Benefits and Demerits of Art as a Wealth Preservation Tool

Interestingly, artworks are typically revered in the Nigerian and African culture. The advent of social media, which provides easier access to established and new artists, has further served as catalyst in expanding the scope and increasing the appreciation of art market. We may go to museums, exhibitions, and galleries to appreciate these beauties and sometimes buy them to adorn our office walls and living areas but may still not fully recognize that their financial worth transcends their physical allure and the emotional attachment they oftentimes evoke. Most notably, a shift in perspective from acquiring art for its beauty to acquiring it for its capacity to store value without dwindling over a long period, can have tremendous effects on our financial outlook as individuals and as a country.

Compared to other collectibles, artworks are more sophisticated and may require more depth in knowledge and other resources, which somewhat add to its appeal. Artworks are full of new meanings that evoke different moral and emotional connections in people of varied walks of life and their intrinsic value are hardly transferable from one owner to the other. For example, a blank canvas to one buyer could evoke thoughts of the beginning of life where there was nothing, while it may evoke the idea of boundless possibilities to another buyer. Further, beyond the opportunity to invest in items that project values about life and culture in a tangible form, artworks also provide means of memorializing momentous occasions for future generations. They are sources of pleasure and passion which can be enjoyed with little or no fear of depreciation in monetary value before being passed along to the next generation or acquirer.

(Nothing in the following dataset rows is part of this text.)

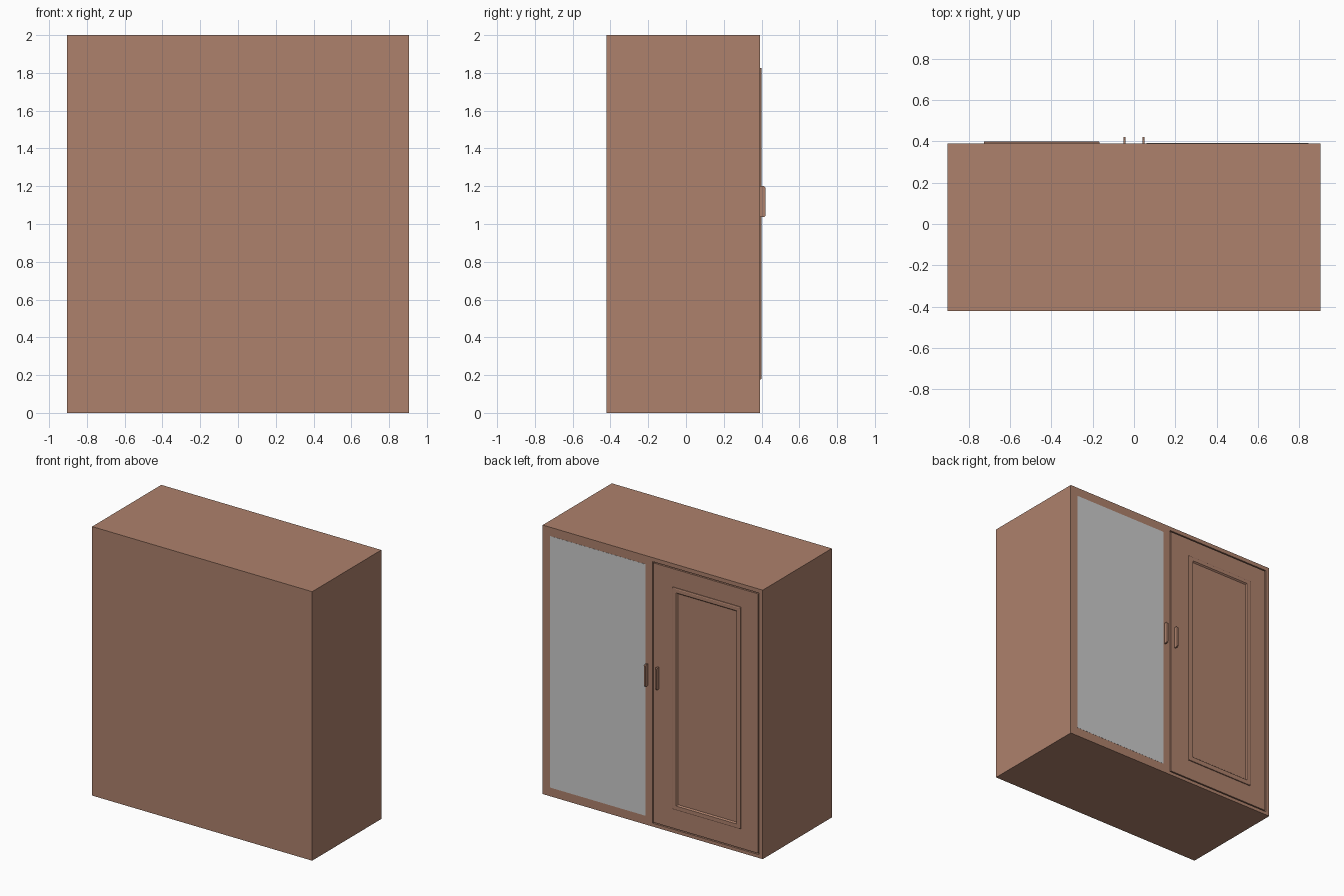
import bpy, bmesh
from mathutils import Matrix

if "Cube" in bpy.data.objects:
    bpy.data.objects.remove(bpy.data.objects["Cube"])

wood = bpy.data.materials.new("wood")
wood.diffuse_color = (0.42, 0.22, 0.15, 1)
wood.use_nodes = True
wood.node_tree.nodes["Principled BSDF"].inputs["Base Color"].default_value = wood.diffuse_color


def finish(bm, name, mat):
    bmesh.ops.recalc_face_normals(bm, faces=bm.faces)
    me = bpy.data.meshes.new(name)
    bm.to_mesh(me)
    bm.free()
    ob = bpy.data.objects.new(name, me)
    bpy.context.collection.objects.link(ob)
    if mat:
        me.materials.append(mat)
    return ob


def box(name, x, y, z, mat=wood):
    """Box from (min, max) ranges on each axis."""
    bm = bmesh.new()
    size = [b - a for a, b in (x, y, z)]
    mid = [(a + b) / 2 for a, b in (x, y, z)]
    bmesh.ops.create_cube(bm, size=1, matrix=Matrix.Translation(mid) @ Matrix.Diagonal((*size, 1)))
    return finish(bm, name, mat)


def moulding(name, x, z, steps, mat=wood):
    """Rectangular ring swept from (inset, y) profile steps."""
    bm = bmesh.new()
    loops = []
    for inset, y in steps:
        x0, x1, z0, z1 = x[0] + inset, x[1] - inset, z[0] + inset, z[1] - inset
        loops.append([bm.verts.new((a, y, c)) for a, c in ((x0, z0), (x1, z0), (x1, z1), (x0, z1))])
    for k in range(len(loops)):
        p, q = loops[k], loops[(k + 1) % len(loops)]
        for i in range(4):
            j = (i + 1) % 4
            bm.faces.new((p[i], p[j], q[j], q[i]))
    return finish(bm, name, mat)


FACE = 0.391  # plane of the door side
DOOR_X, DOOR_Z = (-0.875, 0.0), (0.025, 1.97)
GAP = 0.008

# Carcass with an opening for the panelled door
carcass = box("carcass", (-0.905, 0.905), (-0.421, FACE), (0, 2))
cutter = box("door_opening_cutter", DOOR_X, (FACE - 0.02, FACE + 0.05), DOOR_Z)
cutter.hide_render = True
cut = carcass.modifiers.new("door_opening", 'BOOLEAN')
cut.operation, cut.solver, cut.object = 'DIFFERENCE', 'EXACT', cutter
bpy.context.view_layer.objects.active = carcass
bpy.ops.object.modifier_apply(modifier=cut.name)
bpy.data.objects.remove(cutter)

# Panelled door, flush with the carcass and surrounded by a thin gap
box("panel_door", (DOOR_X[0] + GAP, DOOR_X[1] - GAP), (FACE - 0.02, FACE),
    (DOOR_Z[0] + GAP, DOOR_Z[1] - GAP))
moulding("door_moulding", (-0.728, -0.168), (0.178, 1.827),
         [(0, FACE - 0.002), (0, 0.398), (0.006, 0.401), (0.032, 0.401), (0.042, FACE - 0.002)])

# Mirror on the other door
box("mirror", (0.06, 0.845), (FACE - 0.005, FACE + 0.001), (0.065, 1.935), None)

# Pair of slim plate handles with chamfered outer corners
for side, name in ((-1, "left_handle"), (1, "right_handle")):
    bm = bmesh.new()
    outline = [(FACE - 0.002, 1.037), (0.413, 1.037), (0.421, 1.045),
               (0.421, 1.192), (0.413, 1.2), (FACE - 0.002, 1.2)]
    x = side * 0.046
    face = bm.faces.new([bm.verts.new((x - 0.006, y, z)) for y, z in outline])
    ext = bmesh.ops.extrude_face_region(bm, geom=[face])["geom"]
    bmesh.ops.translate(bm, vec=(0.012, 0, 0),
                        verts=[v for v in ext if isinstance(v, bmesh.types.BMVert)])
    # Restore the cap consumed by the extrusion
    bmesh.ops.holes_fill(bm, edges=[e for e in bm.edges if e.is_boundary])
    finish(bm, name, wood)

The above notwithstanding, proper functioning of the visual art market is complex. There are other key concerns associated with artworks. They include:

  • their long-term nature that tends to render them less liquid;
  • the unregulated market which allows only few people to control the market;
  • the heterogeneity of artworks as transferable products;
  • valuation of artworks;
  • high risks of fraud or forgery within the art market; and
  • high transaction costs of players within the art market.

Nevertheless, there are other inherent financial benefits of visual art and some of them, are summarized as follows:

  • art provides a hedge against inflation and currency devaluation thereby making it an ideal investment for the HNWIs focused on wealth preservation;
  • art is characterized by little or no risk of losing the initial investment;
  • no minimum investment is required for art;
  • art investments enjoy favorable tax treatment; and
  • the art market does not have geographical risk and enjoys easy mobility.


Wealth accumulation and preservation is an art and not a science. It must be tailored to fit each investor. Ultimately, it goes beyond addressing questions around 'where will my finances be in ten (10) or twenty (20) years from now?', to longer-term questions about 'what will my assets be worth in the next number of generations from mine?'; and the storage and management costs to be incurred at each relevant stage.

There is a growing recognition of visual art as a rational alternative for building investment portfolios by investors. Investment in visual art is characterized by low risks of inflation and is an effective hedge against fall in the value of currencies, thereby making it a suitable mechanism for storing wealth.

In the light of the above, it is also pertinent to ensure investors constantly review their investment mix to monitor continued investments efficiency. It is best practice and our recommendation that investors engage competent advisors to ascertain their investment choices and curate a tax efficient investment mix tailored to their specific wealth profile. Andersen in Nigeria, in partnership with its collaborating partners, is well suited to provide further advice and information in this vital investment area.

The content of this article is intended to provide a general guide to the subject matter. Specialist advice should be sought about your specific circumstances.